==== RECORD EXCERPTS

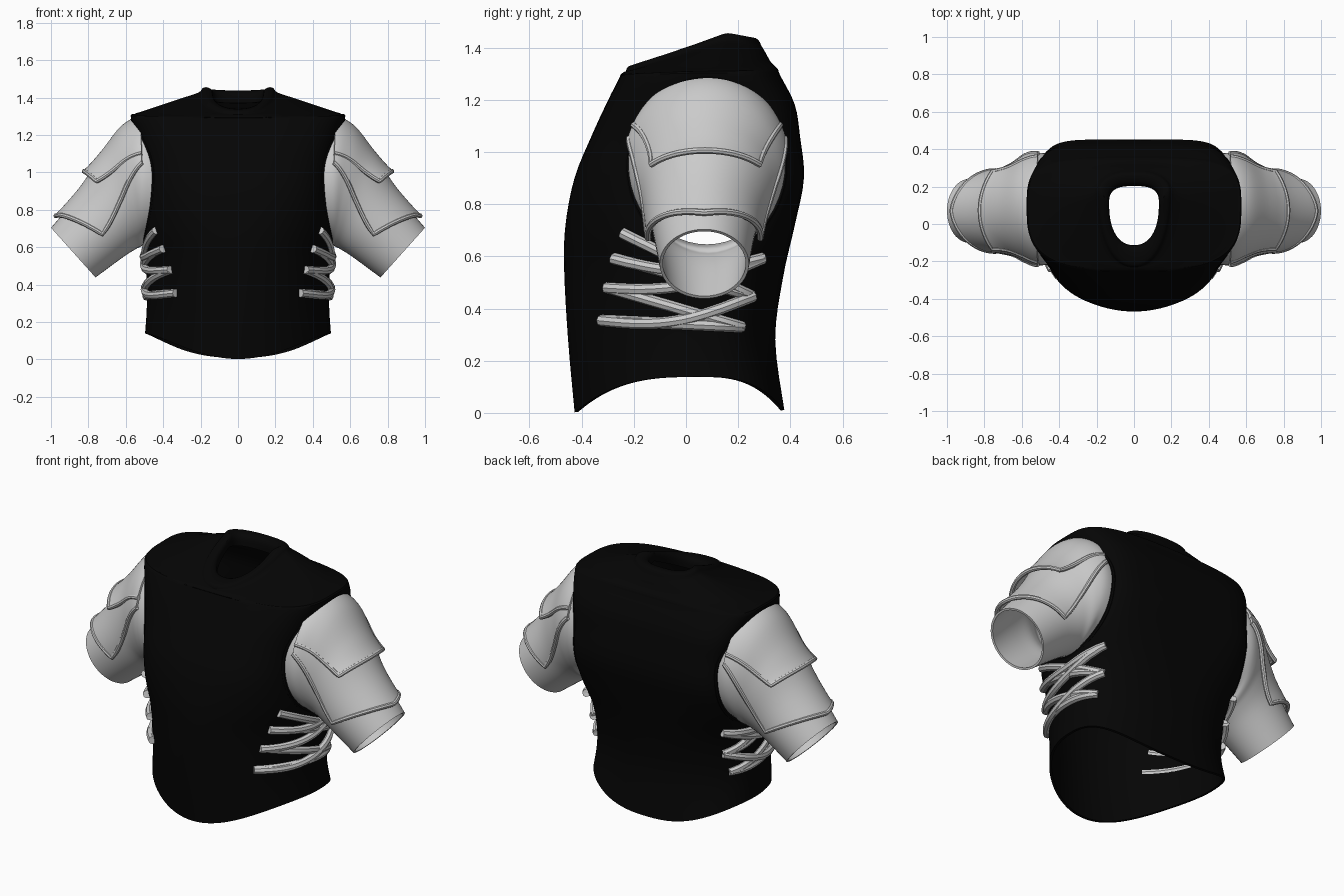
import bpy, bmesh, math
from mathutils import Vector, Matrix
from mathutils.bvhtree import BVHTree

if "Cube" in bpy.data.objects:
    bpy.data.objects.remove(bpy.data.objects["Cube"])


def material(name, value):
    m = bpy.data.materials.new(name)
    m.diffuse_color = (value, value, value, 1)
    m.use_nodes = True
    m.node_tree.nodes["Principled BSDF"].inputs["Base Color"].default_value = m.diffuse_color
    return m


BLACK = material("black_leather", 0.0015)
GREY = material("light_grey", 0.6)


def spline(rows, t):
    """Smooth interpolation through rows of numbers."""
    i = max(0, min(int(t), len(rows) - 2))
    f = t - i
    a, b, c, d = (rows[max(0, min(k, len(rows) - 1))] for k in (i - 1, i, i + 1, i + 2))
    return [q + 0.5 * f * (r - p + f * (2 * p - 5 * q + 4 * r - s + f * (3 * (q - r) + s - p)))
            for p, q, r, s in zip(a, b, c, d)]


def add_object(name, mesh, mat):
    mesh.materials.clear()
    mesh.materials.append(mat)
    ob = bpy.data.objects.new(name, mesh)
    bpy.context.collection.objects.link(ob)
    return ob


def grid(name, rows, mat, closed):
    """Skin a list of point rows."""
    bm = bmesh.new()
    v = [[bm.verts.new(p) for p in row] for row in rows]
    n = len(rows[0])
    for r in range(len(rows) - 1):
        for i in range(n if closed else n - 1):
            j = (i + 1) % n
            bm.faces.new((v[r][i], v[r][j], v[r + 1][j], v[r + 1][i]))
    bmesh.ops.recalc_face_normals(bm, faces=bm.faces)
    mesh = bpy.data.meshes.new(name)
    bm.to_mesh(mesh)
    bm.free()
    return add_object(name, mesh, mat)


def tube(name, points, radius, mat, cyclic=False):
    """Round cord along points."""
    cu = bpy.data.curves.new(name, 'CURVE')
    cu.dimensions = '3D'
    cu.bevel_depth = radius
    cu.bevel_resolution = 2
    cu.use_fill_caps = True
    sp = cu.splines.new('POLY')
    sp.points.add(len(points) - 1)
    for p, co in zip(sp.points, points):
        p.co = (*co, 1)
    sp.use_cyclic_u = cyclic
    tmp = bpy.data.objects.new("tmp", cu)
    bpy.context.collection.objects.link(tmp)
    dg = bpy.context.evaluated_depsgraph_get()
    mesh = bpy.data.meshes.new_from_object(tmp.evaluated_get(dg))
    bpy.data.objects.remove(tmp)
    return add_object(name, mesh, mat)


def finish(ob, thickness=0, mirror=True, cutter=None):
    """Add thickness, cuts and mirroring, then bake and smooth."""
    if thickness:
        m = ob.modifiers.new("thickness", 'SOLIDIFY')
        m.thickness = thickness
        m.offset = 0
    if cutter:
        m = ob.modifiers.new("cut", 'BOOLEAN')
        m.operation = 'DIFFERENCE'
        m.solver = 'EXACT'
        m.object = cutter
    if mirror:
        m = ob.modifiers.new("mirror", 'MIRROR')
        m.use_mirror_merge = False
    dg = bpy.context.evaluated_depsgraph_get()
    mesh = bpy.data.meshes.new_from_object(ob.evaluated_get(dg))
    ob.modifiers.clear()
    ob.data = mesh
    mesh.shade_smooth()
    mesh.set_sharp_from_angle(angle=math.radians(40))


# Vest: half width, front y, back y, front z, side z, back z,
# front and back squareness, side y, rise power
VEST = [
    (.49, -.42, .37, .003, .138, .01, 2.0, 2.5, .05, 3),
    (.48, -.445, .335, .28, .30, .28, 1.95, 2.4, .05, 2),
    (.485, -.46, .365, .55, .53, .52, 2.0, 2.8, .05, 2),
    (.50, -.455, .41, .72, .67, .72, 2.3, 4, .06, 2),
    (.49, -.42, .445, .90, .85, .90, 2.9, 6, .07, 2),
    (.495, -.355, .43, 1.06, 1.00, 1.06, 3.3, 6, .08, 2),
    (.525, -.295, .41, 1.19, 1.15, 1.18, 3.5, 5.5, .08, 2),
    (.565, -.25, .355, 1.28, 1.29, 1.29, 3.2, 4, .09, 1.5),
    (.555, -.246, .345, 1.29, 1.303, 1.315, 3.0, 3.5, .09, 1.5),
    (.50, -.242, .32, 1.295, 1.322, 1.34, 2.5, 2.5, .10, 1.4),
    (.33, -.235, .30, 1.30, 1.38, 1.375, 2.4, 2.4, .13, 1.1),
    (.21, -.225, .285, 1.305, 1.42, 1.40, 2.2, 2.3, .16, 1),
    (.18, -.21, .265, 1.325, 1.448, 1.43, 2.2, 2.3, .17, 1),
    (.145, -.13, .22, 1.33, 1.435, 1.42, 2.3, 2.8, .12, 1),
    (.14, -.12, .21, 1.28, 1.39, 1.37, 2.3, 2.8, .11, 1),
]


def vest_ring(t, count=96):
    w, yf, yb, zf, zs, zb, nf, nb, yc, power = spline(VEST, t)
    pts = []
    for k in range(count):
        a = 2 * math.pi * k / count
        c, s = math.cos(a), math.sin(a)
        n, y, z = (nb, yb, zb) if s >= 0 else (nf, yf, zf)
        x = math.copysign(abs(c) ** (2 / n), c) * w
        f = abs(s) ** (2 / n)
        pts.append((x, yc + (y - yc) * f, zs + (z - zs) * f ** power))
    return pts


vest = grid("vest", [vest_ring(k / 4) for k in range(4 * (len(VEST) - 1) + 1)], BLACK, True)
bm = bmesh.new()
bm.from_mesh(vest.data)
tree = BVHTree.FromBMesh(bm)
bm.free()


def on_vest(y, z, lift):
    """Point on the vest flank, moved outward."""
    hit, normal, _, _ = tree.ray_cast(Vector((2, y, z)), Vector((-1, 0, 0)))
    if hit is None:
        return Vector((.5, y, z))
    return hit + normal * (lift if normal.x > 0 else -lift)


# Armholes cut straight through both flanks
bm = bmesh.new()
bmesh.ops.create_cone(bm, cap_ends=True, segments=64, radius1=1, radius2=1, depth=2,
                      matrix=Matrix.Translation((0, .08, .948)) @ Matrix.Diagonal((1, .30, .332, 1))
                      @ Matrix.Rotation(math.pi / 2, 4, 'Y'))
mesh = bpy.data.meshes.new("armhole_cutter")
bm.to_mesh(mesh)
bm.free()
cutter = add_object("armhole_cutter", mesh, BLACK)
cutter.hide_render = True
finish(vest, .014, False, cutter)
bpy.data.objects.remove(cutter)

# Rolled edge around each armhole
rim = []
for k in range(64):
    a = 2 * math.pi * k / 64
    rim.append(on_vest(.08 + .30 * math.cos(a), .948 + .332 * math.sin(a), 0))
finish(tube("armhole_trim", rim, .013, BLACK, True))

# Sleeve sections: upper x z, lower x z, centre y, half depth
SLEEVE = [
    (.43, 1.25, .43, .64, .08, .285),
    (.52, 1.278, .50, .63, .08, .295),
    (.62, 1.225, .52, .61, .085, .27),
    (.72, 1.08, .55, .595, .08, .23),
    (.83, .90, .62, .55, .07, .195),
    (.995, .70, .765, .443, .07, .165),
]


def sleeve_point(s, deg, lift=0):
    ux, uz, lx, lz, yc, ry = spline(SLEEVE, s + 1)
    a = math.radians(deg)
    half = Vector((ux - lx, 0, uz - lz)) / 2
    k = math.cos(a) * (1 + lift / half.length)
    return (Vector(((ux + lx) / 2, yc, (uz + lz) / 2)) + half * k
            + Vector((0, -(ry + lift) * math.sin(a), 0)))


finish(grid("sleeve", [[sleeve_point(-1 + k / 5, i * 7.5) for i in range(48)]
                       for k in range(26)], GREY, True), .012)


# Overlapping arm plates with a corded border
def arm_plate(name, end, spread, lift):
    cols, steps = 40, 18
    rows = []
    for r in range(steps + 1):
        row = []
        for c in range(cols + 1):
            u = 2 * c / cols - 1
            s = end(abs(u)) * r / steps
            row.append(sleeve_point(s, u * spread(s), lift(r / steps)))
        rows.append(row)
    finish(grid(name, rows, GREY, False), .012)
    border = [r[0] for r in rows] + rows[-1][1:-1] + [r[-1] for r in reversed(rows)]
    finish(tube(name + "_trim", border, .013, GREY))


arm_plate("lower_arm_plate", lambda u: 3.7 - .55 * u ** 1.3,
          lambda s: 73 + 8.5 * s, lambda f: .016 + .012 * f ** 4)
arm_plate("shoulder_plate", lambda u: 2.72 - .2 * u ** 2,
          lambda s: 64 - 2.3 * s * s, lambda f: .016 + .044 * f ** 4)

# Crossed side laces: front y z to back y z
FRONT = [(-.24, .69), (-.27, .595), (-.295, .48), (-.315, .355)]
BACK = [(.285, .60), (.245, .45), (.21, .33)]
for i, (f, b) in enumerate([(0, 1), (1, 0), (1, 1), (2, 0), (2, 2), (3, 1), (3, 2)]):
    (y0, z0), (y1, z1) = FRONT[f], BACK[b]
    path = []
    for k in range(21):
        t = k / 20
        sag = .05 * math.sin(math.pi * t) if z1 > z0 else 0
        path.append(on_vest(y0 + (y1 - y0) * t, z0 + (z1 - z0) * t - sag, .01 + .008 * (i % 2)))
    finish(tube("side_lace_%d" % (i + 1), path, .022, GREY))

========
==== RECORD EXCERPTS

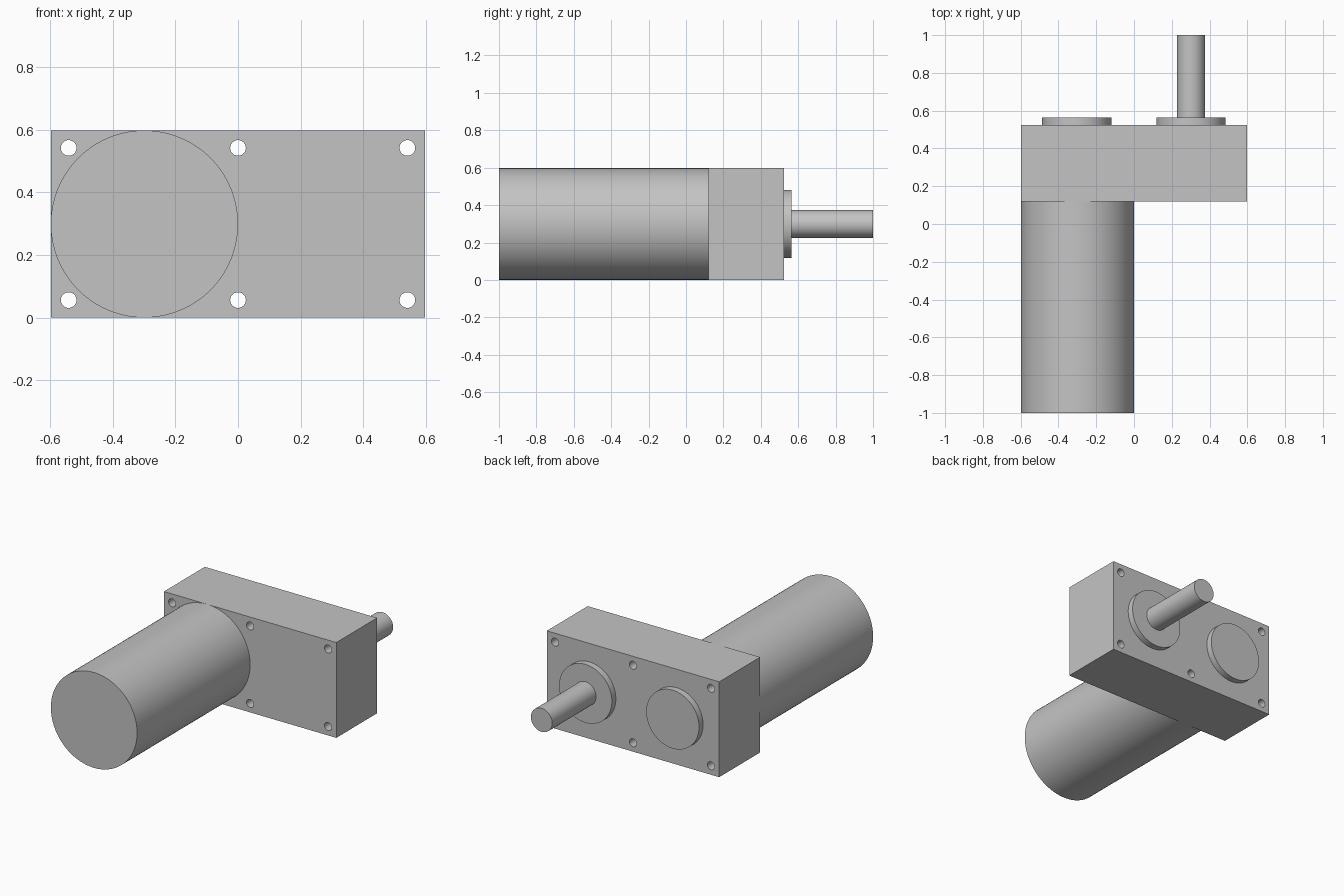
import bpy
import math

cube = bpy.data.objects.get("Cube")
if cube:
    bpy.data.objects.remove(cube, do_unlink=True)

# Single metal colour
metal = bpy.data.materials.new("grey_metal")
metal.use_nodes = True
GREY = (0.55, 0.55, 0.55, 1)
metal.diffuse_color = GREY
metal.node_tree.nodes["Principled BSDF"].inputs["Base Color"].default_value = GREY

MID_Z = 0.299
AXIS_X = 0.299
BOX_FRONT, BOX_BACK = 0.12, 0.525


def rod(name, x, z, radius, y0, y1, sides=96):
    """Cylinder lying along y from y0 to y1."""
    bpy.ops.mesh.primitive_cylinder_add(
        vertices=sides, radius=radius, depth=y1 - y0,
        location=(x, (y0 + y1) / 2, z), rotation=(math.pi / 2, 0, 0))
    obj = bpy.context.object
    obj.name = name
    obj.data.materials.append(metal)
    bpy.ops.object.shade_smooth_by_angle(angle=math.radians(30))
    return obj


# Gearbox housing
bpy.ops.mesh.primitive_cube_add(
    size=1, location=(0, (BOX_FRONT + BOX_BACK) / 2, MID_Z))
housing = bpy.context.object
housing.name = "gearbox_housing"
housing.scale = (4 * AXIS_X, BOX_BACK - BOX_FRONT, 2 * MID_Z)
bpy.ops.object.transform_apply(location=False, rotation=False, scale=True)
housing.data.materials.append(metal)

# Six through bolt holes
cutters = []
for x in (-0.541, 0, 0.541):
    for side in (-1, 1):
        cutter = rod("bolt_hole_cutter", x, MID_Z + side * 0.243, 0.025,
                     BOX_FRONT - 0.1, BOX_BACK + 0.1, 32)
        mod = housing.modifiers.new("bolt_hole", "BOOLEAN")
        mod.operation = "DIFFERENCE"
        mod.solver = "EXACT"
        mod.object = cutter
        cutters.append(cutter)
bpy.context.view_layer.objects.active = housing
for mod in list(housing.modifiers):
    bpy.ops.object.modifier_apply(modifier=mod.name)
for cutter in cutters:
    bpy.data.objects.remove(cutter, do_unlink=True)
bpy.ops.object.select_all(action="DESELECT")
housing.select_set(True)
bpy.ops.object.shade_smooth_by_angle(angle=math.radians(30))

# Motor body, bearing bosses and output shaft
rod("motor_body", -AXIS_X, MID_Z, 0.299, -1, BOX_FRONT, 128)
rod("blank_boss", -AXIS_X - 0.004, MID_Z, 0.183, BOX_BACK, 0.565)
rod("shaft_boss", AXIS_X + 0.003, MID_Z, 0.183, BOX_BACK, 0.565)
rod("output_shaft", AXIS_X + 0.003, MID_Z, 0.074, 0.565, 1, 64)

========

Reproduce only the lines above, starting at the line with "return [q +" and ending at the line with "for i in range(n", exactly as written.

(EXPECTED OUTPUT)
    return [q + 0.5 * f * (r - p + f * (2 * p - 5 * q + 4 * r - s + f * (3 * (q - r) + s - p)))
            for p, q, r, s in zip(a, b, c, d)]


def add_object(name, mesh, mat):
    mesh.materials.clear()
    mesh.materials.append(mat)
    ob = bpy.data.objects.new(name, mesh)
    bpy.context.collection.objects.link(ob)
    return ob


def grid(name, rows, mat, closed):
    """Skin a list of point rows."""
    bm = bmesh.new()
    v = [[bm.verts.new(p) for p in row] for row in rows]
    n = len(rows[0])
    for r in range(len(rows) - 1):
        for i in range(n if closed else n - 1):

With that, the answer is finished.